Going local. Growing global. Interview with Carolin Treichl.
In our series Going local. Growing global. We showcase our regions and their leaders to honor their uniqueness and importance.
In this episode: Meet Carolin Treichl, EVP of Europe, Middle East and North Africa (EMENA) and Marketing and Communications.
Q: Nowhere else in the world do people love their cars as much as in Germany, which is the largest economy in your region. We took a closer look: On average, drivers in the cities of Cologne, Berlin and Hamburg spend 186 hours a year stuck in traffic jams. In which city did you last spend more than 30 minutes in a traffic jam?
CT: That's an interesting question and in fact it was last week in Dublin. For me, as for everyone else, being stuck in traffic is annoying and lost lifetime. Plus, of course, in my role I know there are solutions to solve such problems. In addition to lost life time, this has a significant economic impact as this time cannot be used productively. When you add the environmental impact of increased fuel consumption and emissions, it's obvious that something needs to be done here.
Q: Carolin, you have been managing the EMENA region for a year. From your perspective, what are the specifics?
CT: Leaving the linguistic and cultural differences aside for a moment, I think that hardly any other region has such a high level of complexity. There is definitely no one-fits-all approach for the region that can be applied to every market in the same way; you have to recognize, know and understand the specifics and differences of the individual countries. This is a challenge for us in times when more standardization is important to be competitive.
Q: How would you describe your new role so far? What have been the biggest challenges?
CT: It has really been an exciting and challenging time for the whole team so far. There have been and continue to be smaller and larger "construction sites" in many areas, that's part of the business. The most important points for me since day one have been: focus, prioritization and consistent realization. Personally, it is important to me that we also apply this as a whole team. In addition: our sales cycles are relatively long, so we need patience until we see success. Patience is by-the-way my biggest personal challenge - because I don't have it.
Q: Although countries differ in some areas: Are there topics that will dominate the countries in your region in the next few years?
CT: That is clearly the topic of sustainability. This topic must and will run through all areas and will also clearly shape us and our work for future generations. The European Union is doing a lot to promote this. Cities in particular are benefiting from this, which means there is great potential for us, especially in the area of traffic management. I am convinced that we can make a major contribution with our portfolio. The technologies and solutions are there, now it's a matter of creating awareness.
Q: When it comes to sustainability, there are also legal issues to consider, especially in the EU.
CT: Absolutely! The EU is currently classifying economic activities in terms of sustainability. Our goal is, of course, to become as "taxonomy compliant" as possible. This means that we meet the criteria of the EU's taxonomy regulation.
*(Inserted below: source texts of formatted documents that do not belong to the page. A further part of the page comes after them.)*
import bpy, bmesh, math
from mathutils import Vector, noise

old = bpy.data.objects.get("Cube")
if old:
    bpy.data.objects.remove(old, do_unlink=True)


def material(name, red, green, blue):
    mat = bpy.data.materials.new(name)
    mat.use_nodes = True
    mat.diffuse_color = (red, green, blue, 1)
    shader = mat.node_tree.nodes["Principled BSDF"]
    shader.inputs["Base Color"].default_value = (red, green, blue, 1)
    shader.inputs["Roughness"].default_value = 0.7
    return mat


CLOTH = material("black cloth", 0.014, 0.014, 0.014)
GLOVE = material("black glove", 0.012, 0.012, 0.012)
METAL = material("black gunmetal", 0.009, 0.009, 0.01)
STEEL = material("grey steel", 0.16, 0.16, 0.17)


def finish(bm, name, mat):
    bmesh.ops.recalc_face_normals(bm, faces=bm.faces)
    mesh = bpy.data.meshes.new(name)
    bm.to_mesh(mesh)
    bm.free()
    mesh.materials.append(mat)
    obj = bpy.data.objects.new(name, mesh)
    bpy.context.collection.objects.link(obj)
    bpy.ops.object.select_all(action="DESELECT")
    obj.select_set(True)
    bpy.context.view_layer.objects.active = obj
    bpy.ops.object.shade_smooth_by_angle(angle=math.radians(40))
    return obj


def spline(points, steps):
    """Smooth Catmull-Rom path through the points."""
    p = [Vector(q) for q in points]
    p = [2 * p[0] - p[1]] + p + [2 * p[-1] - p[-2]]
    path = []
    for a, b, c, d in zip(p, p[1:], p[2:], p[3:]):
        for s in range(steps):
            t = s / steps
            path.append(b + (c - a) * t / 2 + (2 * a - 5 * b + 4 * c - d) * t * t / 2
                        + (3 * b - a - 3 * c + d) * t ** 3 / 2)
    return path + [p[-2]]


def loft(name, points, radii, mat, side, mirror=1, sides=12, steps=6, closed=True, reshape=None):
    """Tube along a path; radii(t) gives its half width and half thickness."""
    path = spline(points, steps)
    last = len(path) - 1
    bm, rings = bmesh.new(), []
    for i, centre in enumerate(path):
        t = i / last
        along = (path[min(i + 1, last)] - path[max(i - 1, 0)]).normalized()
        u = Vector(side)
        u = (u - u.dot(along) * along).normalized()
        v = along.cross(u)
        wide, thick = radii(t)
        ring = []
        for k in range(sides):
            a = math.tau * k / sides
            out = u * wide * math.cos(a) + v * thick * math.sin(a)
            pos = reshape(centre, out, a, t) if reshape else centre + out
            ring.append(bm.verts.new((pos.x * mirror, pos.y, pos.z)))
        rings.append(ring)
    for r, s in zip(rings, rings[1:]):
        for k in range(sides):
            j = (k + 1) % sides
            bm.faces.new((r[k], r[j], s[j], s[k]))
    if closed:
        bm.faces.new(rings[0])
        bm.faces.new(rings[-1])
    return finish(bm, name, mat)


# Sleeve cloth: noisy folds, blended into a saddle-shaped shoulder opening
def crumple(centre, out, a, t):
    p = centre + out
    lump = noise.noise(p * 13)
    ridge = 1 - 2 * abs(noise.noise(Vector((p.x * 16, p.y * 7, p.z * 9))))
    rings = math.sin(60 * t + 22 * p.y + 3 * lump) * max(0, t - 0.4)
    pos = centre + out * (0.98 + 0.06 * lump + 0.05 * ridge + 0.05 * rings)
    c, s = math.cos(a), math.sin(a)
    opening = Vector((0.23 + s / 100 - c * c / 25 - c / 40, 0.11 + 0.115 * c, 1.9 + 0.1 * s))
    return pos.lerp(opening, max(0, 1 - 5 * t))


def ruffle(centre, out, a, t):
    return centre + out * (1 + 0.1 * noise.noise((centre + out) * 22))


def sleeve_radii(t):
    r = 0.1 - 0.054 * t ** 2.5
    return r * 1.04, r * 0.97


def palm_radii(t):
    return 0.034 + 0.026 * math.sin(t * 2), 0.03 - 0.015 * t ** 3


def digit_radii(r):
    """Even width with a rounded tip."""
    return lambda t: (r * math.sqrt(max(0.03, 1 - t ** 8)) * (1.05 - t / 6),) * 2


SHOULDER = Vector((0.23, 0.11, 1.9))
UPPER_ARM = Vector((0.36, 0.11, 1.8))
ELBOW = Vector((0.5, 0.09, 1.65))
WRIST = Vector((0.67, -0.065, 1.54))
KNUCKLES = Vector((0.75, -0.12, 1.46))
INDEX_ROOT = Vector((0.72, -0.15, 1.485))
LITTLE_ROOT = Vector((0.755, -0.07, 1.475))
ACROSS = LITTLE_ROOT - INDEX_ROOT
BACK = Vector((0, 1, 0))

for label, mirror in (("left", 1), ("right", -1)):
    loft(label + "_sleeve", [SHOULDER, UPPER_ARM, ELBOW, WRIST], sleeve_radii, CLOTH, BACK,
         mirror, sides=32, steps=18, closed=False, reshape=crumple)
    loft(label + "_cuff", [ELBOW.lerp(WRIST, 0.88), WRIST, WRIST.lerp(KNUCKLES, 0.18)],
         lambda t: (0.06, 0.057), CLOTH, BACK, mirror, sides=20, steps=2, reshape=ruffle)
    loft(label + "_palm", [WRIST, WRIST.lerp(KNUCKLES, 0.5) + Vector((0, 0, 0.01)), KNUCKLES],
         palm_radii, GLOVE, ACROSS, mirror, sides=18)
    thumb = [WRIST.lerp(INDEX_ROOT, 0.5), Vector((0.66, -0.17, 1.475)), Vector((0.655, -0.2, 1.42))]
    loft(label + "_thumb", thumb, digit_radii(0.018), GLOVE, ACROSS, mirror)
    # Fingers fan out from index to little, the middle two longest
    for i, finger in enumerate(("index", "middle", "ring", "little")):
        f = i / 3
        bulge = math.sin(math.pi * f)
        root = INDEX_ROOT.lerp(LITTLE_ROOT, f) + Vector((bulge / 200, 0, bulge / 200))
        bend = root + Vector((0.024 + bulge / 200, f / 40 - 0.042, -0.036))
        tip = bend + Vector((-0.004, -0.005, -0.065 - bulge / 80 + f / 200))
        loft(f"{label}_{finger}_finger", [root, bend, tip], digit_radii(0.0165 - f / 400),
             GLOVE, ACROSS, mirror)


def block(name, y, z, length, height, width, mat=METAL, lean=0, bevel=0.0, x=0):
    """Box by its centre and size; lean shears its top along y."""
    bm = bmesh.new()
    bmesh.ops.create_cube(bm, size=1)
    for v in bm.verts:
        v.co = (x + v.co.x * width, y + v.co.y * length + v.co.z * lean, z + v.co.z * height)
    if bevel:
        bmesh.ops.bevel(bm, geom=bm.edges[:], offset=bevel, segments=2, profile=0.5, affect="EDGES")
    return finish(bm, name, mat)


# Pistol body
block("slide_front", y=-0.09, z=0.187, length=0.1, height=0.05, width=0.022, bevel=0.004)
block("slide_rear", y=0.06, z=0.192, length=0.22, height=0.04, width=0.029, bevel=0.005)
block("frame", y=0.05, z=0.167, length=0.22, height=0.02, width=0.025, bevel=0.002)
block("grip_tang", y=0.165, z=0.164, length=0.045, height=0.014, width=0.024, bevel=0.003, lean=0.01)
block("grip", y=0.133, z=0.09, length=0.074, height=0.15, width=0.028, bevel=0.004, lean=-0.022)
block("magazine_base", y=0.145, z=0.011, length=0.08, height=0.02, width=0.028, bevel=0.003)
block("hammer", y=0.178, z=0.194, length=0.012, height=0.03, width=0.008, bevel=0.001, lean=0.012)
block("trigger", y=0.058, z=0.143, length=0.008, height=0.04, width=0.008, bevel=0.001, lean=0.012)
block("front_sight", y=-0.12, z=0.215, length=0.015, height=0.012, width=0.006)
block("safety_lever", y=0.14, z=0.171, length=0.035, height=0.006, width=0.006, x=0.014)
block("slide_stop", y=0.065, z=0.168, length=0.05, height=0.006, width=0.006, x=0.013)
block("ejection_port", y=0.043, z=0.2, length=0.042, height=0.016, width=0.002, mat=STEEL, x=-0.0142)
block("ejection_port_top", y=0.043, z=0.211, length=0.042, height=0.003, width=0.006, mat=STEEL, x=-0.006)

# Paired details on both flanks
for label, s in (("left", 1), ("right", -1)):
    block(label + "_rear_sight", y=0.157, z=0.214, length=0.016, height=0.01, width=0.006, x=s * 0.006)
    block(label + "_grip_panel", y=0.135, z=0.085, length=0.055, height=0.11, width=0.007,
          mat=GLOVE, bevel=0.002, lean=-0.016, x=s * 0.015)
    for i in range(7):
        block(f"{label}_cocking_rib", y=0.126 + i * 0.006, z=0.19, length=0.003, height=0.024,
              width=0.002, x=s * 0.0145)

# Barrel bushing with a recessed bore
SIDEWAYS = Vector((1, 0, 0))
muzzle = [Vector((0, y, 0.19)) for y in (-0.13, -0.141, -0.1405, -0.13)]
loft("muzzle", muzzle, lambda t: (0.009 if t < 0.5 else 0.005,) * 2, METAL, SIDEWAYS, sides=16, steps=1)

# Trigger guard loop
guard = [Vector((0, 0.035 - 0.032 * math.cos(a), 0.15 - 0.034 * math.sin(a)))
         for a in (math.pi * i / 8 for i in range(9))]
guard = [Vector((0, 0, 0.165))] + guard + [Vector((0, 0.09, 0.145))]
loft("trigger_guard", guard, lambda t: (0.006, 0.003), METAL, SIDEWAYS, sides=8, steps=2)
Sooner or later, the Taxonomy Regulation will affect public procurement and then become relevant for our customers. We are already seeing the first signs of this now.
Q: Is a change in thinking already apparent among customers? Is the demand for sustainable solutions increasing or has the topic not yet reached everyone's minds?
CT: I definitely see a change of mindset. But I don't think it's happening fast enough, which brings us back to the issue of patience. This is also where my communications perspective comes into play: We need to position ourselves in the minds of customers as being the first choice when it comes to making traffic more sustainable and reducing congestion.
Q: What are the flagship sustainability projects in your region?
CT: It's definitely the Low Emission Zones. There are great examples here: Stockholm was able to cut CO2 emissions by 14 percent by introducing Low Emission Zones, London by a whole 20 percent. These are figures that other cities can only dream of.
One of my personal highlights is the so-called "Green Gantry", a toll bridge made of wood. A few weeks ago, I climbed ours, which was built on the Kapsch TrafficCom test track in Teesdorf, Austria. In terms of quality, it is absolutely comparable with a conventional toll bridge made of steel. Since wood has a CO2 footprint that is up to twenty times lower than steel, this massively reduces the environmental impact.
Q: Can you tell us what your plans are for the region and where the journey is headed?
CT: Key growth areas will be urban/smart city management and C-ITS solutions. Tolling, however, will remain our main revenue driver in the coming years. The topic of "partnerships" will also come into focus.
And in general: continue the transformation - the journey is not over yet. FY24 will be an exciting year! The pipeline in EMENA is full and I am looking forward to continue the journey together with all colleagues in EMENA also in FY24.
Q: To close our interview: What is your personal favorite city in your region?
CT: Definitely Madrid!